I ran this a couple of times. First run time was 22.842 seconds, and the second run was 29.858 seconds.
Oh, and let me describe my setup:
Windows 10, running VirtualBox Linux Image with 12cR2 db, using SQL Developer 18.3 on my Windows host, connecting to the db over a VBox networking port forward. And I was doing video conference AND installing Oracle 12cR2 client during my testing. So my machine was having LOTS of fun today.
Running INSERTs, row by row – in SQL Developer
I queried my table, used the SQL Developer EXPORT feature to export to an INSERT script, with no COMMITs.
And then I ran it.
And I ran it for 17 minutes and 12 seconds before getting bored and cancelling the script. So that got me 353,233 records. Which tells me we were inserting about 342 records a second.
The SQL*Loader Solution
I truncated my table, and populated it again with my PL/SQL block above. Then I queried my table again and I created the SQL*Loader scenario:
I then downloaded and installed my 12cR2 Client. (Download for Windows 64 bit)
I did a ‘Custom’ install, put down Oracle NET and the developer tools (SQL*Plus and SQL*Loader). This took about…5 minutes.
I set my $ORACLE_HOME.
I opened a CMD window, navigated to my sqlldr directory where my CTL file was, and had at it:
And the Results!

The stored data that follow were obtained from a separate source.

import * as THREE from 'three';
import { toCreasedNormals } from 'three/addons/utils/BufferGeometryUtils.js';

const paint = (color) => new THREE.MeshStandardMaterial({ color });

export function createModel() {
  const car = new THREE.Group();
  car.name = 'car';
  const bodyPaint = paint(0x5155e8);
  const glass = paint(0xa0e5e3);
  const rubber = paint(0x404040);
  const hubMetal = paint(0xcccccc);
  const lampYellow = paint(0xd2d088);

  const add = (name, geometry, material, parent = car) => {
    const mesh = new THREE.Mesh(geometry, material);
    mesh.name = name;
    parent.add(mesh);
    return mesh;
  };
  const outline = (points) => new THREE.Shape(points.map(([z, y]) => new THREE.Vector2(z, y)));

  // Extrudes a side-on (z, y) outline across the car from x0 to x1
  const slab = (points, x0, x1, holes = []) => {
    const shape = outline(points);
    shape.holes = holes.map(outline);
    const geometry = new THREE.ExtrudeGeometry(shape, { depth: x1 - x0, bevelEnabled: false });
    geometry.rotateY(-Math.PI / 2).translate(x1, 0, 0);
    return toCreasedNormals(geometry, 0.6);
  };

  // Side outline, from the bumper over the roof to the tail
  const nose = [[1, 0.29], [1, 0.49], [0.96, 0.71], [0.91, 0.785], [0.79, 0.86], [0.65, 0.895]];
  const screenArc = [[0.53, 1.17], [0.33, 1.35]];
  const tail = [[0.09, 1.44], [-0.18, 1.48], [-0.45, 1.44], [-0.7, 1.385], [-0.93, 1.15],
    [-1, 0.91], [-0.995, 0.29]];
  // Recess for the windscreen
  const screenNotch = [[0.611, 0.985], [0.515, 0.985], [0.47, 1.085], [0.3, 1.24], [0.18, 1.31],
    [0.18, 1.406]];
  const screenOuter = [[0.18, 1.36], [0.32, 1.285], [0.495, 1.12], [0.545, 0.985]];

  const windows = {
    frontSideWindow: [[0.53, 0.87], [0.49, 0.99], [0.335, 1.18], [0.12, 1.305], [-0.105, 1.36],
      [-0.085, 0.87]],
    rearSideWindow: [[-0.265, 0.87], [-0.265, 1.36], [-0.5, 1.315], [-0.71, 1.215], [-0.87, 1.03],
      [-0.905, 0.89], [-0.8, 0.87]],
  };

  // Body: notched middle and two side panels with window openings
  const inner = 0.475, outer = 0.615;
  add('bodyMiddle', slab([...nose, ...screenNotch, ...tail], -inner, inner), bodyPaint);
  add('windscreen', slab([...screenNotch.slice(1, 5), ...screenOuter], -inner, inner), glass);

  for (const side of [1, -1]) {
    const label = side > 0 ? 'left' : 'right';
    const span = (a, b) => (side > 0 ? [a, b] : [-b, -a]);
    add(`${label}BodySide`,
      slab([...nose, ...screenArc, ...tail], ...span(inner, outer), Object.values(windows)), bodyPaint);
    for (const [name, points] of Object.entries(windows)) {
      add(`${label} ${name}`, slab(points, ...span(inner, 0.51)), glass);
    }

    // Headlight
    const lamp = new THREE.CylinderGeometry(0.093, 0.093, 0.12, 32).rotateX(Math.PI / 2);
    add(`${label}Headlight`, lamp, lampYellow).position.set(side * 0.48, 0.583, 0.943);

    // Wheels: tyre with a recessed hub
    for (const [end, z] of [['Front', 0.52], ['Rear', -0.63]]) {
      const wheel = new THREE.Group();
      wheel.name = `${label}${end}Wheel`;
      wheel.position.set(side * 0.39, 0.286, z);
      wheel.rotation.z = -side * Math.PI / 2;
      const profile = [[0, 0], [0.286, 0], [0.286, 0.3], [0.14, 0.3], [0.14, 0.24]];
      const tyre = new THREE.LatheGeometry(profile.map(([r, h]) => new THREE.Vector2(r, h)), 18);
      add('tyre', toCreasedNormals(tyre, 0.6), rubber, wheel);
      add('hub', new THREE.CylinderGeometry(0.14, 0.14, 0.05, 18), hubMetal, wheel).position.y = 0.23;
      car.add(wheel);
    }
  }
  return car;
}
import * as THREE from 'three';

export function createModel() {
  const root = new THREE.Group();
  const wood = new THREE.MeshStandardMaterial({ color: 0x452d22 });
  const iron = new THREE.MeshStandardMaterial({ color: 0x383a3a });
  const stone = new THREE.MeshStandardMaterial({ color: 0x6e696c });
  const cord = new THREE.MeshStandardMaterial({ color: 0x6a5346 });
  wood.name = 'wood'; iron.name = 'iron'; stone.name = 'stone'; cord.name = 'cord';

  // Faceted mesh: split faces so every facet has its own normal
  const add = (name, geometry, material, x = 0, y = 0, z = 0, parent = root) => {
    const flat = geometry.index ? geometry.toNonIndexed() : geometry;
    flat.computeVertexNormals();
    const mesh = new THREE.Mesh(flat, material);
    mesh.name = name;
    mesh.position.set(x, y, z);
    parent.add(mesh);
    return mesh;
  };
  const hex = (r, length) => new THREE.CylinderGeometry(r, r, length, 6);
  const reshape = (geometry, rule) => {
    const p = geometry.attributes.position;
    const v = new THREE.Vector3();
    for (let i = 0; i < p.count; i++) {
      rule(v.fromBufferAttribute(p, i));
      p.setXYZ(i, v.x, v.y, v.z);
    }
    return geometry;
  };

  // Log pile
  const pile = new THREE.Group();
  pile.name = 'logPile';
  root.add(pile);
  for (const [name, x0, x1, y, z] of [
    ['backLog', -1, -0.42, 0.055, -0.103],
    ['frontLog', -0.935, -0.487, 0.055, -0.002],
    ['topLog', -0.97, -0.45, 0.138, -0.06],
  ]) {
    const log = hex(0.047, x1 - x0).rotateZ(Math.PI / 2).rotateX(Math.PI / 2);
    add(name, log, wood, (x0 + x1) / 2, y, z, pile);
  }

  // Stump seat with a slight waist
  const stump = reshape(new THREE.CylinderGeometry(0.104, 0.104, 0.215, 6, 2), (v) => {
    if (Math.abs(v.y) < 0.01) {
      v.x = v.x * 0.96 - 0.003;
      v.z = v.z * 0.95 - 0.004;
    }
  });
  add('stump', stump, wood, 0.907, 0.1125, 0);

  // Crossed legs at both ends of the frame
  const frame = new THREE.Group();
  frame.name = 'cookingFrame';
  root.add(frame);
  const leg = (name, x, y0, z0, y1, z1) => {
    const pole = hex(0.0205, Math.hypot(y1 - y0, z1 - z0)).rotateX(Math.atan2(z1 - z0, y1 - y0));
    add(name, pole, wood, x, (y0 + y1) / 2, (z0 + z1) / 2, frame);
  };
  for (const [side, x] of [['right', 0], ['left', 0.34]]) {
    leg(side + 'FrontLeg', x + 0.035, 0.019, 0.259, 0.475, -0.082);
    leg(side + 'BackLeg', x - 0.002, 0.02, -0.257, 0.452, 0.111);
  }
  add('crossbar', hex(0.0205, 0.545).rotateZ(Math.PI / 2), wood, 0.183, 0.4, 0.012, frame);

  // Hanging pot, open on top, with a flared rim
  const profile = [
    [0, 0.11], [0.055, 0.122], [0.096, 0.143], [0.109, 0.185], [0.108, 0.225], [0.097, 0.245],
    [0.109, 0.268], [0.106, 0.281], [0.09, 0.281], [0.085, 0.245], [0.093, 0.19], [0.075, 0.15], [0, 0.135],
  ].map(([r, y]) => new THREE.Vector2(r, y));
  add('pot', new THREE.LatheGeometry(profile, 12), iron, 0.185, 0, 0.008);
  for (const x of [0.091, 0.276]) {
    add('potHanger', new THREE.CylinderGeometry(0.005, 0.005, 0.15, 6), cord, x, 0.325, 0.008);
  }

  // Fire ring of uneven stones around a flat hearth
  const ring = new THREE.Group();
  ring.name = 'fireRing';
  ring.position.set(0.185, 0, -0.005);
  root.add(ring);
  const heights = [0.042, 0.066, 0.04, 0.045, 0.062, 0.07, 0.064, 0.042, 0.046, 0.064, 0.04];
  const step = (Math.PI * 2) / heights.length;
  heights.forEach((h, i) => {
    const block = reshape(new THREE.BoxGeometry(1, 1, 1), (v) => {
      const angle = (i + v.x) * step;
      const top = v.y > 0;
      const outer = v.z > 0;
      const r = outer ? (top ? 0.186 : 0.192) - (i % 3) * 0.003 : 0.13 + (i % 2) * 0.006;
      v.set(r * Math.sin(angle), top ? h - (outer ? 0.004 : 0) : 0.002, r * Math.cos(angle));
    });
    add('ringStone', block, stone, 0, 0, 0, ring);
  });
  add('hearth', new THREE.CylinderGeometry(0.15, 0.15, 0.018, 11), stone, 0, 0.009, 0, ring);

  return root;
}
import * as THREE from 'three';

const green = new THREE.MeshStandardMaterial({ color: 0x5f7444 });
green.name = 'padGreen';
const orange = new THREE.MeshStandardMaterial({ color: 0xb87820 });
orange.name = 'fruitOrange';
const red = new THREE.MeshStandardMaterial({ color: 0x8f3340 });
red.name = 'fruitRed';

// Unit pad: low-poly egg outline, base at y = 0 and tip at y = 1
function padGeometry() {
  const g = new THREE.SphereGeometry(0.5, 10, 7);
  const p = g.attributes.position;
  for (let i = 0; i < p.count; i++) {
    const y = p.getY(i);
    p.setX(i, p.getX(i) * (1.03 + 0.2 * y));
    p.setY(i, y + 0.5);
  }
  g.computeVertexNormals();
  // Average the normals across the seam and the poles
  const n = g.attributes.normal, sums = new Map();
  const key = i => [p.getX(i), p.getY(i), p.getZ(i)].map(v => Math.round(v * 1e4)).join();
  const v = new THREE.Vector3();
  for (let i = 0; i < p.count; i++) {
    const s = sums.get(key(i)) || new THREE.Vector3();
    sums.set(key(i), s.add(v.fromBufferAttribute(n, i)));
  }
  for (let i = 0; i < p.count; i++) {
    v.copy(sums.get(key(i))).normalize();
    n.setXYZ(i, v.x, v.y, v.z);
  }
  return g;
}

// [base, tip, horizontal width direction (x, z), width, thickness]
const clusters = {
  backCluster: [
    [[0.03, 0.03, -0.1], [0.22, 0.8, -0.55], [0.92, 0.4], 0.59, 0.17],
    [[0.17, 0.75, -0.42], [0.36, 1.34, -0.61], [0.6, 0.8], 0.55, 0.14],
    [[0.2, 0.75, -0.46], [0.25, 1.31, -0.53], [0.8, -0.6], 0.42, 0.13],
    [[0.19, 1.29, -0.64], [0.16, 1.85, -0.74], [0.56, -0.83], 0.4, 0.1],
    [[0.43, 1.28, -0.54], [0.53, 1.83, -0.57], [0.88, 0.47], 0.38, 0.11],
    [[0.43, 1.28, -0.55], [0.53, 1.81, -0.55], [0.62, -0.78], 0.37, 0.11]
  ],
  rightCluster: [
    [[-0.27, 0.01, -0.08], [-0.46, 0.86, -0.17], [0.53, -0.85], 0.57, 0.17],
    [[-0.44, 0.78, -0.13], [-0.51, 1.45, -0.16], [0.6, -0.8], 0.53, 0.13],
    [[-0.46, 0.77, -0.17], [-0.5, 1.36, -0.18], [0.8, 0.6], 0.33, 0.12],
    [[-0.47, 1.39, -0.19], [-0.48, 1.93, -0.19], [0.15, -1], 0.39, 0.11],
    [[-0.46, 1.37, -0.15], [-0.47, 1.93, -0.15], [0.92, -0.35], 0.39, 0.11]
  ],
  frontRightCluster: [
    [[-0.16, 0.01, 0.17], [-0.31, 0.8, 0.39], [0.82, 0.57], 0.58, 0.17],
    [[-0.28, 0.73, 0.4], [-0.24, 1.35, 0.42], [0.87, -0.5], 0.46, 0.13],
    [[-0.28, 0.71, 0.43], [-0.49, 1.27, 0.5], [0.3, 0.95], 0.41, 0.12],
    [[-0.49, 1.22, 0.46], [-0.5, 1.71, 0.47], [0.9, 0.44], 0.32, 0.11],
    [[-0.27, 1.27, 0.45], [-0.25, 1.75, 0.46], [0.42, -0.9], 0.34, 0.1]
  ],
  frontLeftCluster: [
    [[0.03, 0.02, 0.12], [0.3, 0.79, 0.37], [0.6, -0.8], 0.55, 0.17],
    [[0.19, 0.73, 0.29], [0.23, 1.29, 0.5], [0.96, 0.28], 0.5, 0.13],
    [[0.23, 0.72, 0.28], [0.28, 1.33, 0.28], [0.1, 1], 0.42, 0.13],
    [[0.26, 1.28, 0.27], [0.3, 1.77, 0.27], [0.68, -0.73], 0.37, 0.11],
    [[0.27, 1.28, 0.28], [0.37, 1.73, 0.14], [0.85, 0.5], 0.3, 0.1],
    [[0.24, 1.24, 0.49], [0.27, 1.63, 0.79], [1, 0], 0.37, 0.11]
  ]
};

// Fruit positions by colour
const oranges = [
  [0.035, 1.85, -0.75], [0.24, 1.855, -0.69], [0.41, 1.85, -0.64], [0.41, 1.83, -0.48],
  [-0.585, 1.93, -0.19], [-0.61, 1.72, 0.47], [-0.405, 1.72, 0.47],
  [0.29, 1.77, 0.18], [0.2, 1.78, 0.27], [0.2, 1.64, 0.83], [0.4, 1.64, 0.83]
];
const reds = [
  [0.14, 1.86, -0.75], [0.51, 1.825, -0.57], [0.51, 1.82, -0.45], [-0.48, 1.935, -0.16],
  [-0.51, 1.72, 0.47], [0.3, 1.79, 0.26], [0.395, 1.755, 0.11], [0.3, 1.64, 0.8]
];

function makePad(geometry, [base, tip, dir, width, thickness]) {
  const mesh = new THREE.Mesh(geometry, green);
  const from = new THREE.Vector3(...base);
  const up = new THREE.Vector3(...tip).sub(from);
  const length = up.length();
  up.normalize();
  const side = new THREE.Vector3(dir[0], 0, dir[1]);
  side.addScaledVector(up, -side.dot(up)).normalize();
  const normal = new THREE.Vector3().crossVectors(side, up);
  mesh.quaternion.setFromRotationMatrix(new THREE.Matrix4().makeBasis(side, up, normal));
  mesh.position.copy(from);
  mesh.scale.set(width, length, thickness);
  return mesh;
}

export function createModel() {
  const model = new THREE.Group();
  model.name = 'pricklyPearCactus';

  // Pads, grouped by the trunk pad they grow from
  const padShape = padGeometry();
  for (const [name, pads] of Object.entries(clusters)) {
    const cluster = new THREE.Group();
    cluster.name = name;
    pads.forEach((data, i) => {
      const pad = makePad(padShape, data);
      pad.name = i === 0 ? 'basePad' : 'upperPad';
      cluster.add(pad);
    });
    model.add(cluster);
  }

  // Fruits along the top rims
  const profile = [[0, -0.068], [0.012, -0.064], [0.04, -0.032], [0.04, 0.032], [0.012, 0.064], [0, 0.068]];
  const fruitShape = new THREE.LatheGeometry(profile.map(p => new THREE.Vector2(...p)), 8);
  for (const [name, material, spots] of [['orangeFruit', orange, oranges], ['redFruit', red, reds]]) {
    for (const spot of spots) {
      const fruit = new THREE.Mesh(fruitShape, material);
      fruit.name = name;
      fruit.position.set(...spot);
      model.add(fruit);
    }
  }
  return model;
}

TABLE "T_MILLION": 1000000 ROWS successfully loaded. 0 ROWS NOT loaded due TO DATA errors. 0 ROWS NOT loaded because ALL WHEN clauses were failed. 0 ROWS NOT loaded because ALL FIELDS were NULL. SPACE allocated FOR bind array: 99072 bytes(64 ROWS) READ buffer bytes: 1048576 Total logical records skipped: 0 Total logical records READ: 1000000 Total logical records rejected: 0 Total logical records discarded: 0 Run began ON Tue Oct 16 13:17:07 2018 Run ended ON Tue Oct 16 13:18:40 2018 Elapsed TIME was: 00:01:33.01 CPU TIME was: 00:00:11.71
That, according to my math is 10,753 records inserted per second.
So, using SQL*Loader was 3,144% faster than SQL Developer.
Disclaimer: I suck at maths, so my numbers might be off, but the results are pretty clear.
Disclaimer: I did NO enhancements or tricks on either side – this was running everything at the defaults. I’m sure I could get the SQL*Loader scenario to run EVEN faster.
Connor Says: Hold My Beer
Connor from our AskTom team reminds me that there are faster ways to load this data. Specifically with these options:
OPTIONS (ERRORS=100000, BINDSIZE=8000000, ROWS=5000 )
And if you run this and BLINK, you’ll miss the magic:
SPACE allocated FOR bind array: 7740000 bytes(5000 ROWS) READ buffer bytes: 8000000 Total logical records skipped: 0 Total logical records READ: 1000000 Total logical records rejected: 0 Total logical records discarded: 0 Run began ON Wed Oct 17 10:13:10 2018 Run ended ON Wed Oct 17 10:13:18 2018 Elapsed TIME was: 00:00:08.49 CPU TIME was: 00:00:04.50
So we went from 1 minutes, 33 seconds to less than 9 seconds. That’s 111,111 rows per second. And this is on my crappy desktop machine connecting to a DB running in a very small Linux VM. So in real world, expect even better.
Nothing is free by they way, the read buffer goes way up…but I’ll write that check.